The first of three reports out from the government's independent review panel looking at telecommunications and broadband access and regulation in Australia has said NBN Co should be allowed to discriminate between its retailers in some cases.
Communications Minister Malcolm Turnbull today tabled the first (PDF) of three reports from the panel, chaired by Michael Vertigan, with the first report focused on telecommunications access arrangements and regulation of the National Broadband Network.
While many of the 34 recommendations called for the government to keep a close eye on how existing regulations were operating, or launch new inquiries into those regulations, a number of the specific recommendations called for NBN competition rules to be loosened or eased up.
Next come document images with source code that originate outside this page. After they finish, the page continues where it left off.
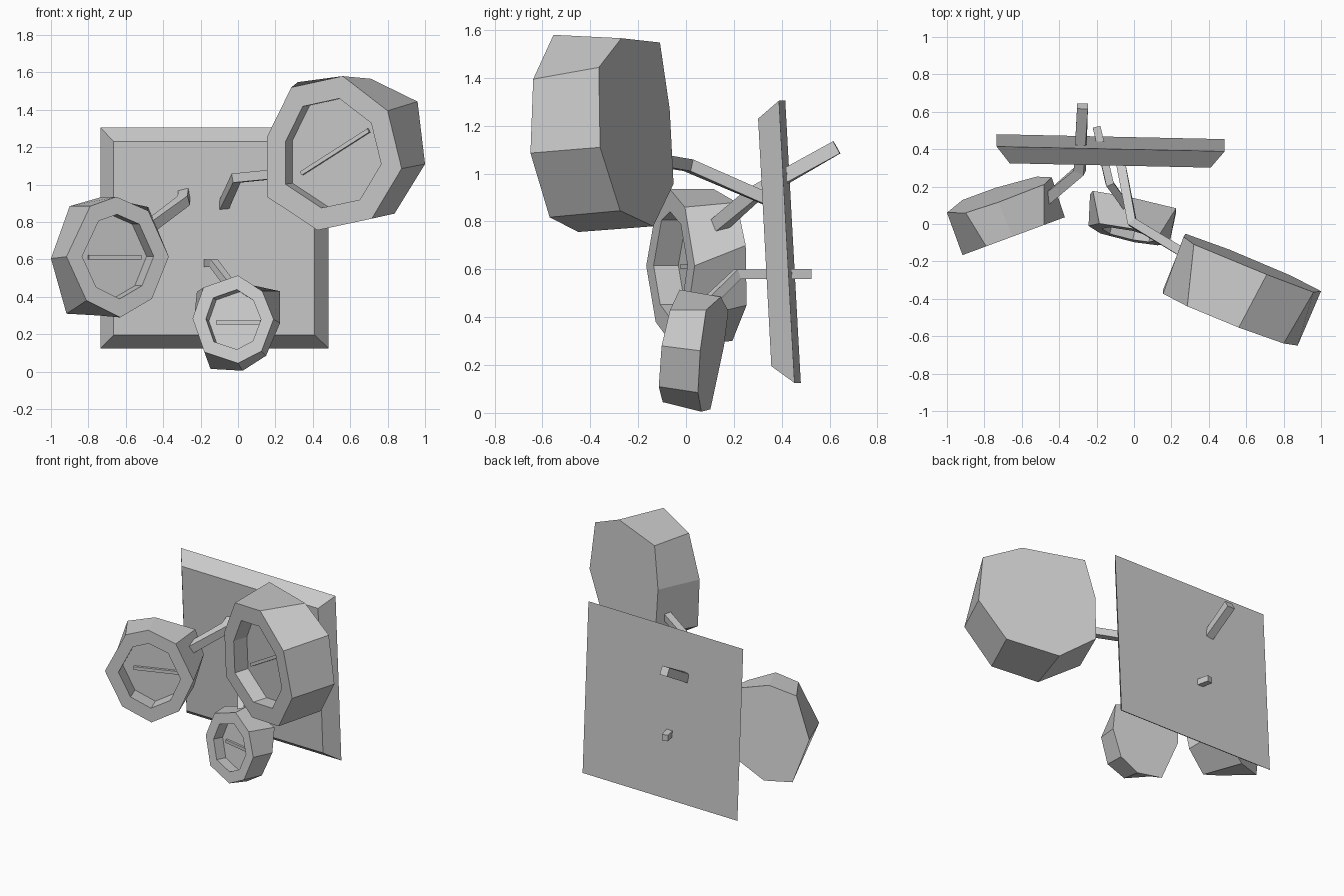
import bpy, bmesh
from mathutils import Vector

if "Cube" in bpy.data.objects:
    bpy.data.objects.remove(bpy.data.objects["Cube"])


def finish(name, bm):
    bmesh.ops.recalc_face_normals(bm, faces=bm.faces)
    me = bpy.data.meshes.new(name)
    bm.to_mesh(me)
    bm.free()
    ob = bpy.data.objects.new(name, me)
    bpy.context.collection.objects.link(ob)
    return ob


def loft(name, rings):
    """Skin a list of equal-sized closed rings and cap both ends."""
    bm = bmesh.new()
    vs = [[bm.verts.new(p) for p in ring] for ring in rings]
    n = len(rings[0])
    for a, b in zip(vs, vs[1:]):
        for i in range(n):
            j = (i + 1) % n
            bm.faces.new((a[i], a[j], b[j], b[i]))
    bm.faces.new(vs[0])
    bm.faces.new(vs[-1])
    return finish(name, bm)


def bar(name, path, width):
    """Square bar along a bent path."""
    pts = [Vector(p) for p in path]
    rings = []
    h = width / 2
    for i, p in enumerate(pts):
        dirs = [(b - a).normalized() for a, b in zip(pts[max(i - 1, 0):], pts[max(i - 1, 0) + 1:i + 2])]
        t = sum(dirs, Vector()).normalized()
        side = t.cross(Vector((0, 0, 1))).normalized()
        up = side.cross(t)
        rings.append([p + side * (sx * h) + up * (sz * h)
                      for sx, sz in ((-1, -1), (1, -1), (1, 1), (-1, 1))])
    return loft(name, rings)


def on_plane(outline, plane):
    """Project an (x, z) outline on the plane y = a + b*x + c*z."""
    a, b, c = plane
    return [Vector((x, a + b * x + c * z, z)) for x, z in outline]


def lamp_head(name, front, front_plane, back, back_plane, inset, depth, filament):
    f = on_plane(front, front_plane)
    bk = on_plane(back, back_plane)
    mid = sum(f, Vector()) / len(f)
    axis = Vector((-front_plane[1], 1, -front_plane[2])).normalized()
    rim = [mid + (p - mid) * inset for p in f]
    floor = [p + axis * depth for p in rim]
    loft(name, [bk, f, rim, floor])
    # thin filament resting on the recess floor
    ends = [p + Vector((0, depth * 1.0, 0)) for p in on_plane(filament, front_plane)]
    bar(name + "_filament", ends, 0.022)


# wall panel: bevelled slab, slightly tilted
panel_back = on_plane([(-.735, .125), (.485, .125), (.485, 1.305), (-.735, 1.305)],
                      (.471, -.0215, -.0551))
panel_front = on_plane([(-.665, .195), (.41, .195), (.41, 1.23), (-.665, 1.23)],
                       (.376, -.0215, -.0535))
loft("wall_panel", [panel_back, panel_front])

# large upper right head
lamp_head("large_head",
          [(.56, 1.58), (.80, 1.395), (.875, 1.086), (.715, .818),
           (.425, .756), (.155, .935), (.155, 1.255), (.285, 1.52)],
          (-.235, -.40, -.06),
          [(.71, 1.566), (.96, 1.444), (1.0, 1.11), (.837, .845),
           (.51, .78), (.275, .957), (.265, 1.27), (.32, 1.548)],
          (.123, -.41, -.065), .71, .10, [(.34, 1.06), (.70, 1.29)])

# medium left head
lamp_head("medium_head",
          [(-.917, .615), (-.79, .885), (-.65, .935), (-.48, .86),
           (-.37, .615), (-.46, .39), (-.63, .29), (-.81, .38)],
          (.173, .37, 0),
          [(-1.0, .605), (-.90, .885), (-.725, .935), (-.48, .88),
           (-.44, .70), (-.52, .45), (-.74, .30), (-.917, .31)],
          (.499, .36, -.13), .70, .11, [(-.80, .612), (-.52, .612)])

# small lower head
lamp_head("small_head",
          [(-.243, .285), (-.185, .45), (0, .515), (.13, .43),
           (.19, .28), (.126, .11), (0, .045), (-.18, .105)],
          (-.104, -.21, .15),
          [(-.235, .28), (-.22, .426), (-.03, .485), (.225, .43),
           (.225, .26), (.15, .085), (.025, .005), (-.147, .015)],
          (.069, -.21, .145), .68, .08, [(-.115, .262), (.12, .262)])

# bent arms joining heads and panel
bar("large_arm", [(.34, -.20, 1.07), (-.01, .01, 1.035), (-.08, .37, .88)], .05)
bar("medium_arm", [(-.48, .12, .77), (-.29, .285, .915), (-.275, .63, 1.11)], .058)
bar("small_arm", [(-.04, .09, .46), (-.13, .215, .58), (-.20, .52, .58)], .042)
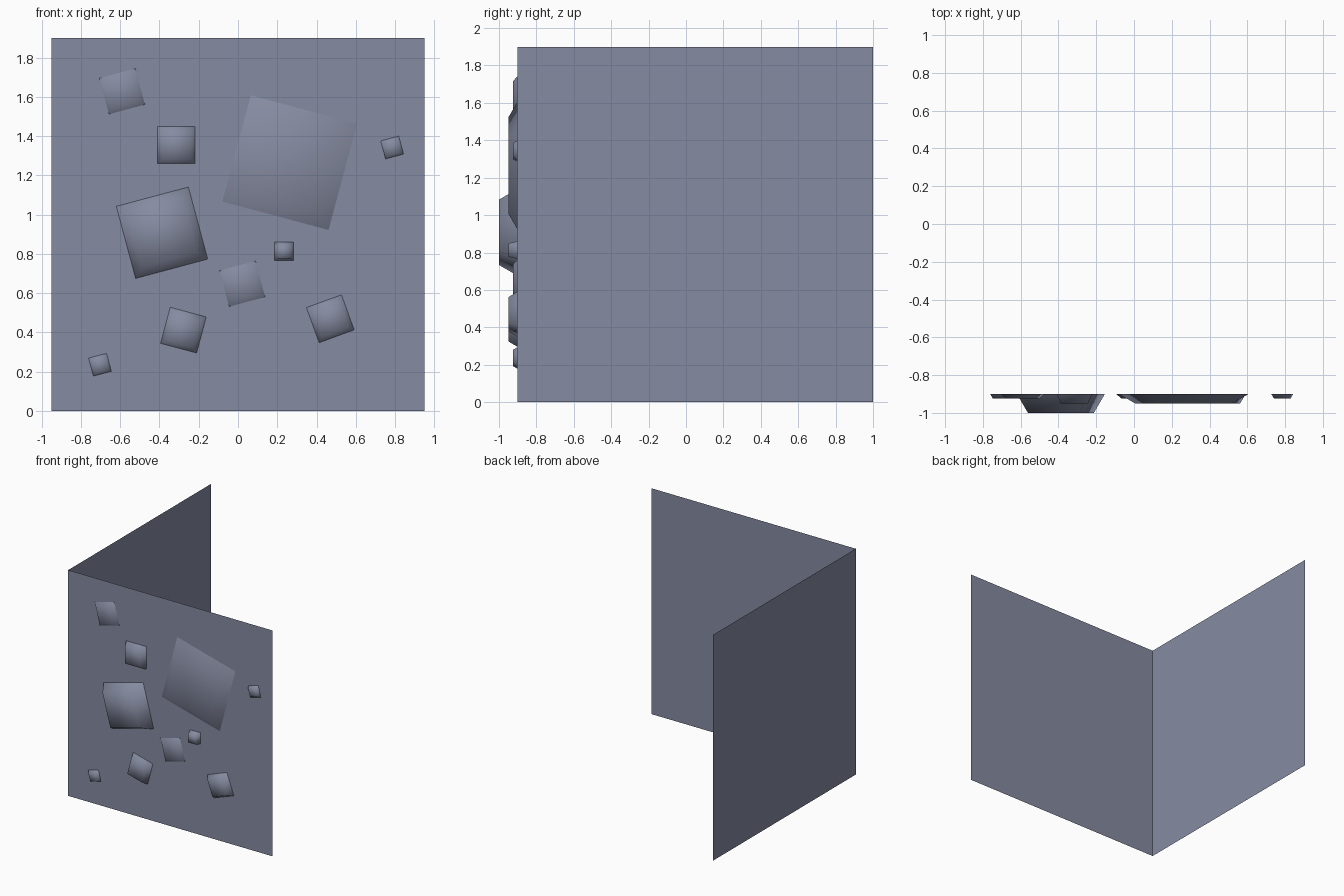
import bpy, math
from mathutils import Matrix, Vector

if "Cube" in bpy.data.objects:
    bpy.data.objects.remove(bpy.data.objects["Cube"])

stone = bpy.data.materials.new("blue_grey_stone")
stone.diffuse_color = (0.235, 0.258, 0.355, 1.0)
stone.use_nodes = True
stone.node_tree.nodes["Principled BSDF"].inputs["Base Color"].default_value = stone.diffuse_color


def make_object(name, verts, faces, smooth=False):
    mesh = bpy.data.meshes.new(name)
    mesh.from_pydata(verts, [], faces)
    mesh.materials.append(stone)
    for p in mesh.polygons:
        p.use_smooth = smooth
    mesh.update()
    obj = bpy.data.objects.new(name, mesh)
    bpy.context.collection.objects.link(obj)
    return obj


# Two thin wall sheets meeting at the front left corner
X, FRONT, BACK, H = 0.95, -0.9, 1.0, 1.9
make_object("corner_walls",
            [(X, FRONT, 0), (-X, FRONT, 0), (-X, BACK, 0),
             (X, FRONT, H), (-X, FRONT, H), (-X, BACK, H)],
            [(1, 0, 3, 4), (2, 1, 4, 5)])


def stone_block(name, x, z, size, angle, depth):
    """Smooth-shaded tapered square block standing out from the front wall."""
    rot = Matrix.Rotation(math.radians(-angle), 3, 'Y')
    verts = []
    for scale, out in ((1.0, 0.0), (0.75, depth)):
        h = size * scale / 2
        for cx, cz in ((-h, -h), (h, -h), (h, h), (-h, h)):
            verts.append(rot @ Vector((cx, -out, cz)) + Vector((x, FRONT, z)))
    faces = [(4, 5, 6, 7)]
    faces += [(i, (i + 1) % 4, (i + 1) % 4 + 4, i + 4) for i in range(4)]
    make_object(name, verts, faces, smooth=True)


# Protruding stones: x, z, size, tilt in degrees, depth
stones = [
    (-0.387, 0.908, 0.38, 15, 0.1),
    (0.263, 1.265, 0.56, -15, 0.05),
    (-0.59, 1.628, 0.19, 15, 0.025),
    (-0.315, 1.355, 0.19, 0, 0.05),
    (0.785, 1.342, 0.095, 15, 0.025),
    (0.234, 0.813, 0.095, 0, 0.05),
    (0.022, 0.648, 0.19, 15, 0.025),
    (-0.278, 0.412, 0.19, -15, 0.05),
    (0.47, 0.47, 0.19, 20, 0.05),
    (-0.703, 0.236, 0.095, 15, 0.025),
]
for n, s in enumerate(stones, 1):
    stone_block(f"wall_stone_{n}", *s)
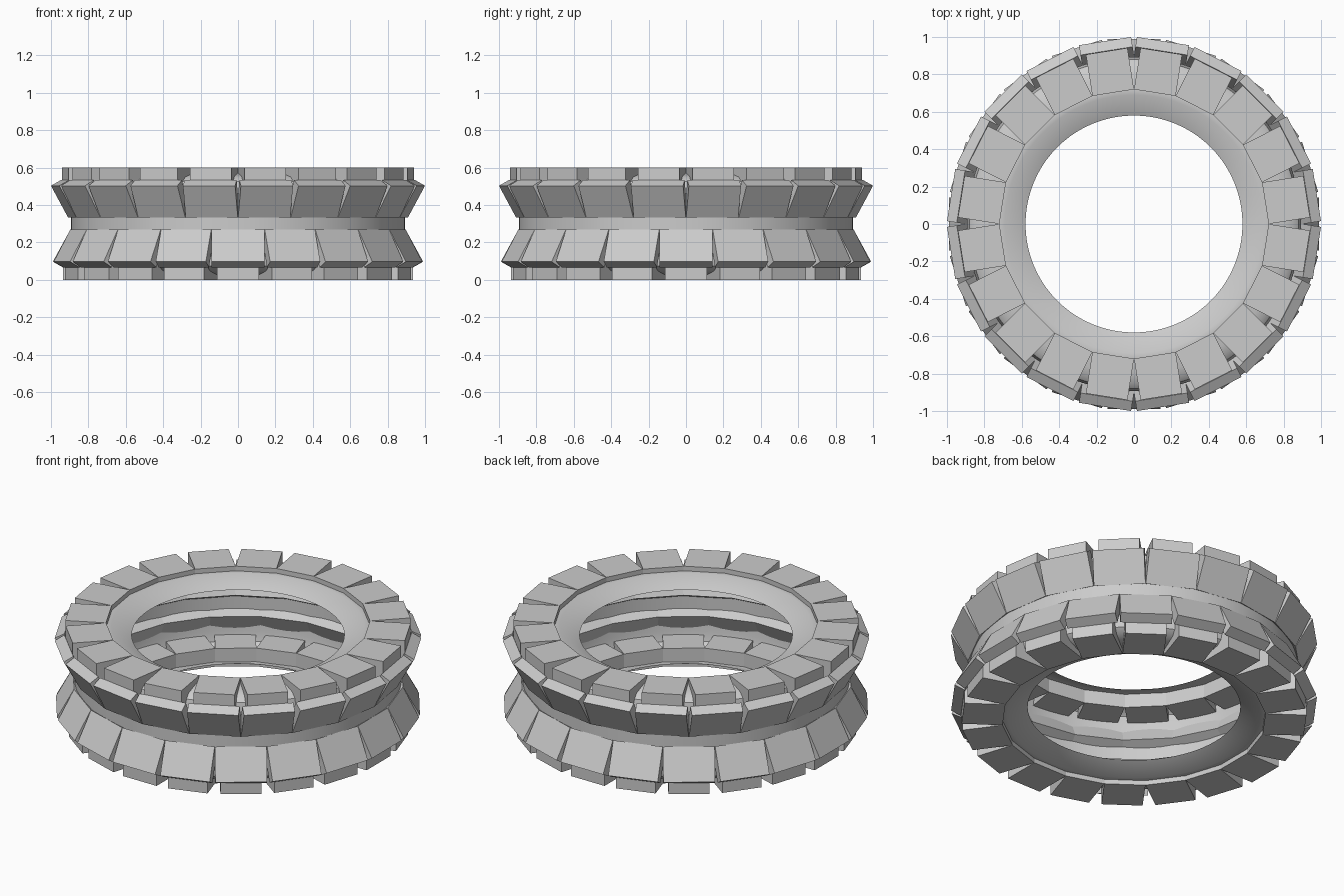
import bpy, bmesh, math
from mathutils import Vector

if "Cube" in bpy.data.objects:
    bpy.data.objects.remove(bpy.data.objects["Cube"])

mat = bpy.data.materials.new("rubber_grey")
mat.diffuse_color = (0.6, 0.6, 0.6, 1)
mat.use_nodes = True
mat.node_tree.nodes["Principled BSDF"].inputs["Base Color"].default_value = mat.diffuse_color
N = 20          # lugs per row
MID = 0.3       # mid height of the tyre


def finish(name, bm, smooth=False):
    bmesh.ops.recalc_face_normals(bm, faces=bm.faces)
    me = bpy.data.meshes.new(name)
    bm.to_mesh(me)
    bm.free()
    me.materials.append(mat)
    ob = bpy.data.objects.new(name, me)
    bpy.context.collection.objects.link(ob)
    if smooth:
        bpy.context.view_layer.objects.active = ob
        ob.select_set(True)
        bpy.ops.object.shade_smooth_by_angle(angle=math.radians(30))
        ob.select_set(False)
    return ob


def lug_row(name, section, half_width, offset, flip):
    """Ring of lugs: an (r, z) cross-section given width, repeated N times."""
    bm = bmesh.new()
    for k in range(N):
        a = math.radians(offset) + 2 * math.pi * k / N
        out, side = Vector((math.cos(a), math.sin(a), 0)), Vector((-math.sin(a), math.cos(a), 0))
        rings = []
        for s in (-1, 1):
            rings.append([bm.verts.new(out * r + side * s * half_width +
                                       Vector((0, 0, 2 * MID - z if flip else z)))
                          for r, z in section])
        n = len(section)
        bm.faces.new(rings[0])
        bm.faces.new(rings[1][::-1])
        for i in range(n):
            j = (i + 1) % n
            bm.faces.new((rings[0][i], rings[1][i], rings[1][j], rings[0][j]))
    finish(name, bm)


# hollow carcass: bead lip, sidewall, tread band, mirrored about mid height
half = [(0.58, 0.522), (0.69, 0.572), (0.72, 0.572), (0.80, 0.56), (0.85, 0.55),
        (0.88, 0.525), (0.893, 0.47), (0.893, 0.33)]
profile = half + [(r, 2 * MID - z) for r, z in reversed(half)]
bm = bmesh.new()
vs = [bm.verts.new((r, 0, z)) for r, z in profile]
es = [bm.edges.new(p) for p in zip(vs, vs[1:])]
bmesh.ops.spin(bm, geom=vs + es, cent=(0, 0, 0), axis=(0, 0, 1),
               angle=2 * math.pi, steps=80, use_merge=True)
bmesh.ops.remove_doubles(bm, verts=bm.verts, dist=1e-4)
finish("tyre_carcass", bm, True)

# lugs: slanted shoulder slabs and flat sidewall plates, rows staggered by half a step
shoulder = [(0.897, 0.332), (0.99, 0.503), (0.937, 0.533), (0.844, 0.362)]
plate = [(0.711, 0.49), (0.935, 0.49), (0.935, 0.6), (0.711, 0.6)]
for row, offset, flip in (("upper", 9, False), ("lower", 0, True)):
    lug_row(row + "_shoulder_lugs", shoulder, 0.141, offset, flip)
    lug_row(row + "_side_lugs", plate, 0.1125, offset, flip)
One particular point of contention within the industry was the ability for NBN Co to offer better deals to one retailer, but not another. The Competitive Carriers Coalition warned that should NBN Co be able to offer better deals to ISPs with larger customers, it would obviously favour the incumbent telco, Telstra.
The panel weighed the options and said some discrimination from NBN Co would be acceptable.
"Taking the need to achieve such a balance into account, the panel believes non-discrimination requirements should remain in place but should be amended to allow NBN Co to differentiate its service agreements where this provided genuine economic efficiencies or if the ACCC justified it occurring in particular circumstances," the panel said.
"The scope for discrimination should extend to activities related to the supply of services, such as product development, again, where that discrimination aids efficiency."
The panel has said that concerns about larger companies being offered a better deal could be resolved by the differences in agreements being published with the ACCC and allowing other companies to lodge complaints about those differences.
In the longer term, the panel recommended that should NBN Co face sufficient competition, the non-discrimination clauses in legislation should be removed entirely.
If NBN Co then decides to invest in a retail service provider, the panel recommended that restrictions be put in place to ensure that NBN Co, as the wholesale company, doesn't offer better deals to the retail company it has invested in.
The panel rejected suggestions that NBN Co should be allowed to offer services directly to big businesses or utilities. When NBN legislation was first debated in parliament in 2011, utility companies had argued they should be able to get services directly from NBN Co because obtaining services through telcos would over-complicate the services utilities required.
Telcos objected, with Telstra stating at the time there was a market for retailers such as Telstra to provide the sorts of services utilities require.
The panel recommended no change to the existing legislation.
In a blow to TPG's metropolitan network plans, the panel also suggested that any plans for telcos to compete with NBN using fibre-to-the-basement VDSL services should be prepared to offer wholesale services on those networks, similar to that offered by NBN Co.
"It would be preferable for service providers to have access to Layer 2 services such as those that are being provided by NBN Co," the panel said.
"In principle, end-users should not be prevented from having a choice of service provider and should not be forced to change service provider (other than in circumstances where a service provider is no longer willing to provide services). Where exclusivity is efficient at the network layer, this should be facilitated so long as end-users retain the ability to choose their service provider."
There should also be additional oversight into the ACCC's regulatory powers, according to the panel.
"When the ACCC makes decisions of enduring impact, these should be subject to regulatory oversight. Specifically, decisions in relation to access determinations, anticipatory exemptions and special access undertakings should be subject to full and effective merits review, subject only to the limitations in scope and application required to prevent clearly unnecessary delays to regulatory decisions," the panel stated.
In a statement today, Turnbull said the remaining reviews, including the highly-anticipated cost-benefit analysis report will be finalised in the next few weeks.
"The review is the first report of the Vertigan Panel. The panel is continuing with its cost-benefit analysis work and review of broader structural and regulatory issues and is expected to complete these elements over the next few weeks," Turnbull said.
"The government thanks the Panel for its important work to date and looks forward to industry responding to the Review and the broader Vertigan report in due course."